He jumped for joy when his name was also called on the list of exempted students.
“Yippee! No exam for me, and to tell you the truth, I did not shed a tear for my classmates who were still to face ordeal in Fiji.”
He may have been 2000 kilometres away from home, but the family’s traditional annual audit of academic results continued upon his
return to Fiji at the end of the school year.
“Every year we would gather for a family meeting where each of us would have our year’s performance analysed, and the following year’s courses planned.”
When the family council sat in December, 1963, a change of academic direction was deemed in order.
“I was encouraged to consider changing from science and medicine to accounting and business studies.”
He went back in 1964 to begin the tedious task of enrolling.
“Enrolling was complicated and time-consuming. We had to visit each head of school and have our course plan approved and signed.”
His first attempt at accounting was not the triumph shared by the “counterculturalists’”around the world during the decade, but his efforts in
economics and commercial law proved to be sensational.
If high school maths was not enough, he had to sit university maths, which was differed vastly to the former, but he conquered it on the third attempt.
He was not alone in New Zealand, his older sister had gone before him, and in 1965 his younger sister joined them in Auckland.
In 1966, his older sister returned to Fiji and the two youngest sisters joined him there.
“We formed the Fiji Club, and I became its second president.”
He joined the Maori Club with Anu Patel and they experienced Maori culture during the time of its revival, attending many Maori functions and marae.
“The University Maori Rugby team took part in some local competition.
“The team lost more often than it won, but no one was counting.”
The real success was the after party which was judged on the number of beer bottles emptied.
“Because I did not drink, I was quickly made honorary treasurer, in charge of collecting the empties and selling them to raise funds for the following week’s game.”
He volunteered to become treasurer of the Geographical Club, which took him on field trips all over the North Island.
One of these, a trip to Mayor Island, turned out to be a real adventure.
“The side trip to White Island was aborted because the local volcano was ‘playing up’.
“The seas on the boat ride back to Napier were rather nasty on account of the weather and nearly everyone on the boat was seasick.”
The folks back at home were not impressed, at all, when news of this adventure broke in Fiji.
He took a break in 1967 from university because he had some problems with his left eye.
When he returned in 1968, he found work at the Kodak retail store on Queen St.
“I was on duty one Friday evening when a young lady from a professional colour photo printing lab came in to deliver some prints.
“I received the package and when I looked up, another young lady with similar looks was standing at the door.”
And with their double act, Kelsey and Stephanie came into his life.
“During the Christmas break, I went to work for Viko Lab in Auckland to learn more about colour film processing and printing.”

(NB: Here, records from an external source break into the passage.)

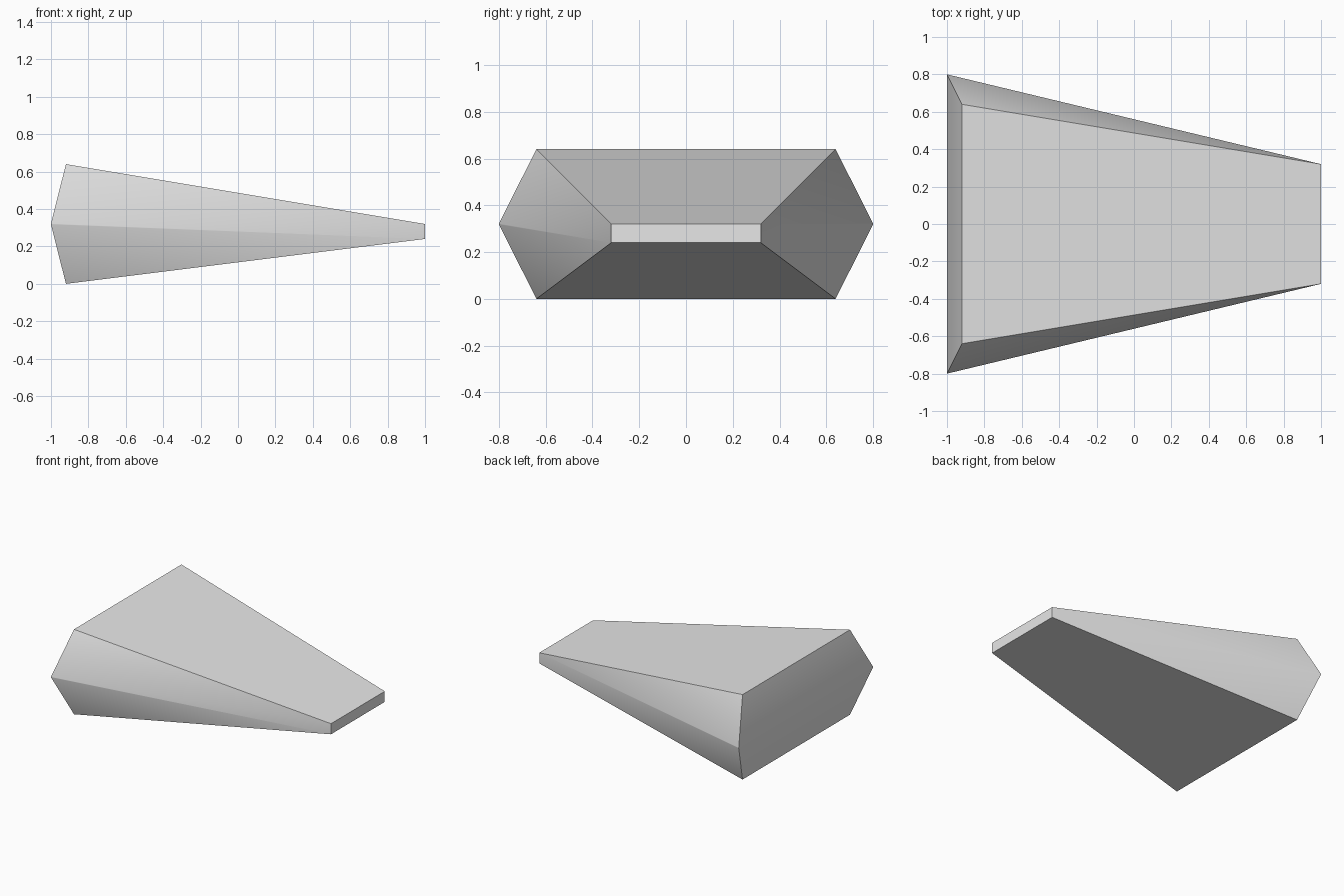
import bpy
import bmesh
import math

cube = bpy.data.objects.get("Cube")
if cube:
    bpy.data.objects.remove(cube, do_unlink=True)

# Single plain grey finish
grey = bpy.data.materials.new("light_grey")
grey.use_nodes = True
grey.diffuse_color = (0.8, 0.8, 0.8, 1)
grey.node_tree.nodes["Principled BSDF"].inputs["Base Color"].default_value = (0.8, 0.8, 0.8, 1)

# Rings from top to bottom: wide-end x, wide-end half width, wide-end z, narrow-end z
NARROW_X, NARROW_HALF = 1.0, 0.32
RINGS = [
    (-0.92, 0.64, 0.64, 0.32),
    (-1.0, 0.8, 0.322, 0.32),
    (-1.0, 0.8, 0.318, 0.24),
    (-0.92, 0.64, 0.0, 0.24),
]

bm = bmesh.new()


def add_ring(x, half, z_wide, z_narrow):
    corners = [(x, -half, z_wide), (NARROW_X, -NARROW_HALF, z_narrow),
               (NARROW_X, NARROW_HALF, z_narrow), (x, half, z_wide)]
    return [bm.verts.new(c) for c in corners]


# Loft the rings into a tapered wedge with a ridge around its waist
loops = [add_ring(*ring) for ring in RINGS]
bm.faces.new(loops[0])
bm.faces.new(reversed(loops[-1]))
for upper, lower in zip(loops, loops[1:]):
    for i in range(4):
        j = (i + 1) % 4
        bm.faces.new((upper[i], lower[i], lower[j], upper[j]))

# Rings share corners at the narrow end
bmesh.ops.remove_doubles(bm, verts=bm.verts, dist=0.001)
bmesh.ops.recalc_face_normals(bm, faces=bm.faces)

mesh = bpy.data.meshes.new("tapered_wedge")
bm.to_mesh(mesh)
bm.free()
mesh.materials.append(grey)
wedge = bpy.data.objects.new("tapered_wedge", mesh)
bpy.context.collection.objects.link(wedge)

# Soft waist and wide end, crisp outer edges
bpy.ops.object.select_all(action="DESELECT")
wedge.select_set(True)
bpy.context.view_layer.objects.active = wedge
bpy.ops.object.shade_smooth_by_angle(angle=math.radians(30))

The Nicholson twins just happened to work there too.
“In those days all the processing was done in the dark and I was assigned to the twins as a trainee.”
Apart from film developing, he also developed a very strong relationship with Kelsey before coming home for Christmas.
The relationship continued in 1969.
He was still studying in New Zealand and started doing some sideline photography.
“This gave me many reasons to keep going back to the Viko Lab.”
Mr Jannif finally came home for good on December 31, 1969.
• Next week we look at Ikbal Jannif’s return to base.